The loss of nuclear power has shredded Japan's economy, turned it into an importer instead of an exporter and ended any aspirations it had for lowering its carbon emissions.
Fukushima's four reactors are no longer functional but the government has taken more than 40 other reactors offline as well because of public anxieties about nuclear power. The result has been a return to fossil fuels, particularly imported oil. Forecasts for next year are that coal imports will rise 5.3 percent, gas imports 16.1 percent and oil imports an incredible 77 percent. Energy imports will increase 25 percent overall. These imports, coupled with the loss of industrial capacity, have completely reversed Japan's balance of trade. After running a trading surplus of over $100 billion annually for the last decade, Japan ran a negative balance of $32 billion in 2011.
As industries cut back and the government encouraged conservation measures, total energy consumption fell 9.8 percent from November 2010 to November 2011. Despite this drop in energy consumption, carbon emissions have risen sharply because of the loss of no-carbon nuclear.
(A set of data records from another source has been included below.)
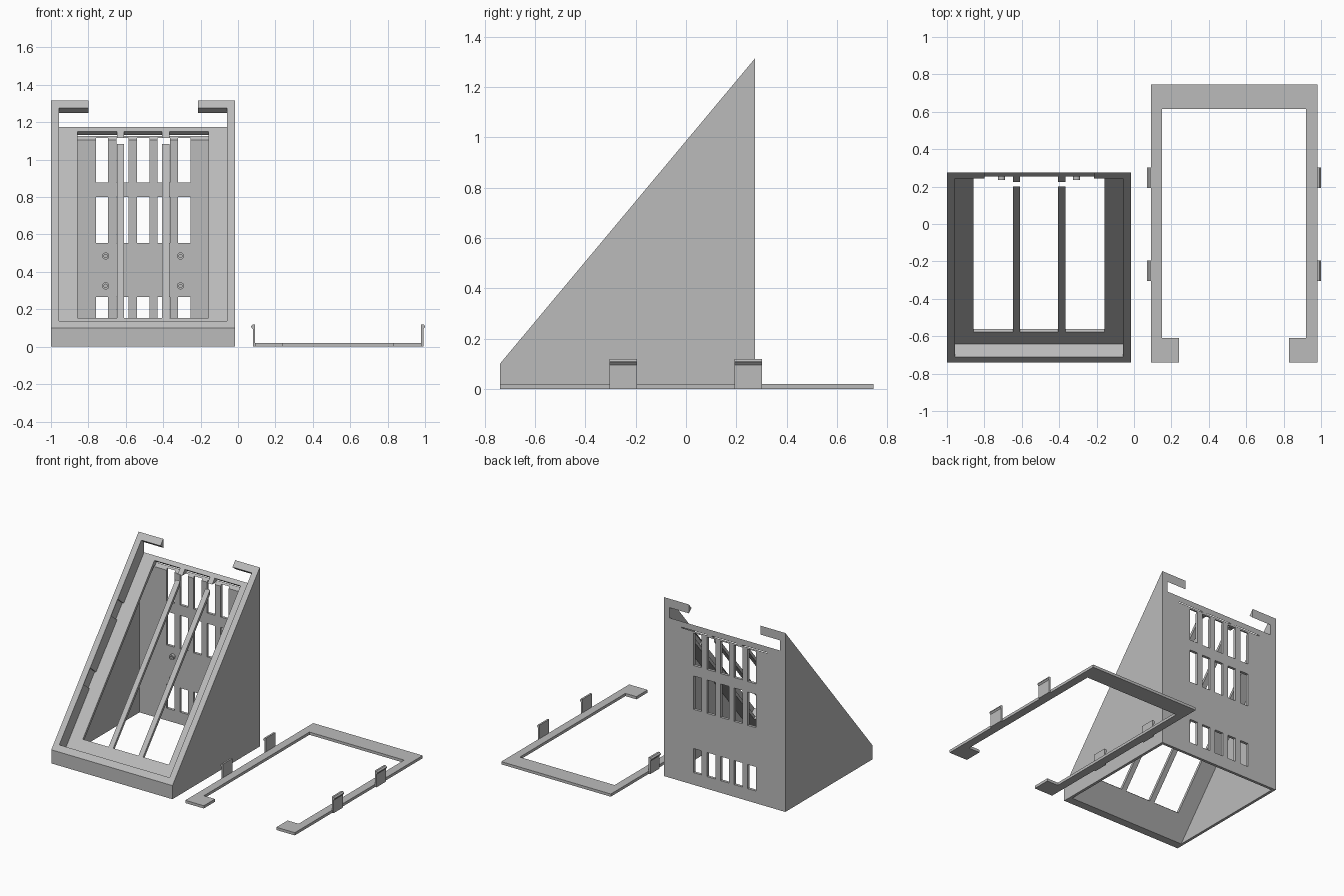
import bpy, bmesh, math
from mathutils import Vector

if "Cube" in bpy.data.objects:
    bpy.data.objects.remove(bpy.data.objects["Cube"])

grey = bpy.data.materials.new("light grey plastic")
grey.diffuse_color = (0.5, 0.5, 0.5, 1)
grey.use_nodes = True
grey.node_tree.nodes["Principled BSDF"].inputs["Base Color"].default_value = grey.diffuse_color

# Slope frame: origin at the lower front edge, S runs up the slope, N points out
LENGTH = math.hypot(1.015, 1.215)
S = Vector((0, 1.015, 1.215)) / LENGTH
N = Vector((0, -S.z, S.y))
ORIGIN = Vector((0, -0.74, 0.1))
CX = -0.5075            # mid-plane of the wedge case
RX = 0.535              # mid-plane of the retaining frame


def prism(name, outline, vec):
    """Extrude a closed outline along vec."""
    bm = bmesh.new()
    face = bm.faces.new([bm.verts.new(p) for p in outline])
    ext = bmesh.ops.extrude_face_region(bm, geom=[face])
    bmesh.ops.translate(bm, vec=vec, verts=[v for v in ext["geom"] if isinstance(v, bmesh.types.BMVert)])
    bmesh.ops.recalc_face_normals(bm, faces=bm.faces)
    mesh = bpy.data.meshes.new(name)
    bm.to_mesh(mesh)
    bm.free()
    mesh.materials.append(grey)
    ob = bpy.data.objects.new(name, mesh)
    bpy.context.collection.objects.link(ob)
    return ob


def side_prism(name, x0, x1, yz):
    return prism(name, [(x0, y, z) for y, z in yz], (x1 - x0, 0, 0))


def box(name, x0, x1, y0, y1, z0, z1):
    return side_prism(name, x0, x1, [(y0, z0), (y1, z0), (y1, z1), (y0, z1)])


def slope_box(name, x0, x1, s0, s1, n0, n1):
    pts = [ORIGIN + S * s + N * n for s, n in ((s0, n0), (s1, n0), (s1, n1), (s0, n1))]
    return side_prism(name, x0, x1, [(p.y, p.z) for p in pts])


def cut(target, cutter):
    mod = target.modifiers.new("cut", 'BOOLEAN')
    mod.operation = 'DIFFERENCE'
    mod.solver = 'EXACT'
    mod.object = cutter
    bpy.context.view_layer.objects.active = target
    bpy.ops.object.modifier_apply(modifier=mod.name)
    bpy.data.objects.remove(cutter)


# Wedge case: solid wedge hollowed from below
case = side_prism("wedge_case", -1, -0.015, [(-0.74, 0), (0.275, 0), (0.275, 1.315), (-0.74, 0.1)])
cut(case, side_prism("cavity", -0.98, -0.035,
                     [(-0.7, -0.024), (0.255, -0.024), (0.255, 1.119)]))
# Tray recess in the slope, and the gap between the two top hooks
cut(case, slope_box("recess", -0.956, -0.059, 0.047, 1.533, -0.09, 0.05))
cut(case, slope_box("hook_gap", -0.8, -0.215, 1.45, 1.75, -0.09, 0.2))
# Three long openings leaving two thin bars
for x0, x1 in ((-0.857, -0.648), (-0.61, -0.405), (-0.367, -0.158)):
    cut(case, slope_box("opening", x0, x1, 0.145, 1.443, -0.12, -0.05))
# Vent slots in the back wall
for i in range(5):
    x = CX + 0.11 * (i - 2)
    for z0, z1 in ((0.09, 0.267), (0.555, 0.80), (0.877, 1.115)):
        cut(case, box("slot", x - 0.033, x + 0.033, 0.2, 0.35, z0, z1))
# Clip notches in the inner sides of the rim
for s in (0.546, 1.045):
    for x in (-0.956, -0.059):
        cut(case, slope_box("notch", x - 0.011, x + 0.011, s - 0.06, s + 0.06, -0.09, -0.002))

# Hollow mounting pegs on the back wall
for x in (CX - 0.2, CX + 0.2):
    for z in (0.325, 0.485):
        def ring(r):
            return [(x + r * math.cos(a * math.pi / 12), 0.258, z + r * math.sin(a * math.pi / 12))
                    for a in range(24)]
        peg = prism("mounting_peg", ring(0.019), (0, -0.024, 0))
        cut(peg, prism("peg_hole", [(px, 0.254, pz) for px, _, pz in ring(0.009)], (0, -0.05, 0)))

# Flat retaining frame with an open front end
half = [(0.445, -0.74), (0.295, -0.74), (0.295, -0.61), (0.385, -0.61), (0.385, 0.615)]
right = [(0.445, 0.745)] + half
outline = [(RX + x, y, 0) for x, y in right] + [(RX - x, y, 0) for x, y in reversed(right)]
prism("retaining_frame", outline, (0, 0, 0.02))

# Snap clips standing on the frame sides
for sign in (-1, 1):
    for y in (-0.25, 0.247):
        profile = [(0.443, 0), (0.456, 0), (0.456, 0.095), (0.465, 0.105),
                   (0.465, 0.11), (0.456, 0.12), (0.443, 0.12)]
        prism("snap_clip", [(RX + sign * px, y - 0.055, pz) for px, pz in profile], (0, 0.11, 0))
As the graph shows, energy consumption and carbon emissions have tracked each other very consistently since 2008. After Fukushima, however, they diverge. Carbon emissions have risen 15 percent year-on-year, from 2.01 metric tons CO2 per terawatt of energy in November 2010 to 2.31 in November 2011.
The Breakthrough Institute reports that Japan's leaders have virtually conceded that they have no hope of meeting near-term carbon targets anymore. In addition, they have refused to sign onto any new binding agreements for emissions reductions.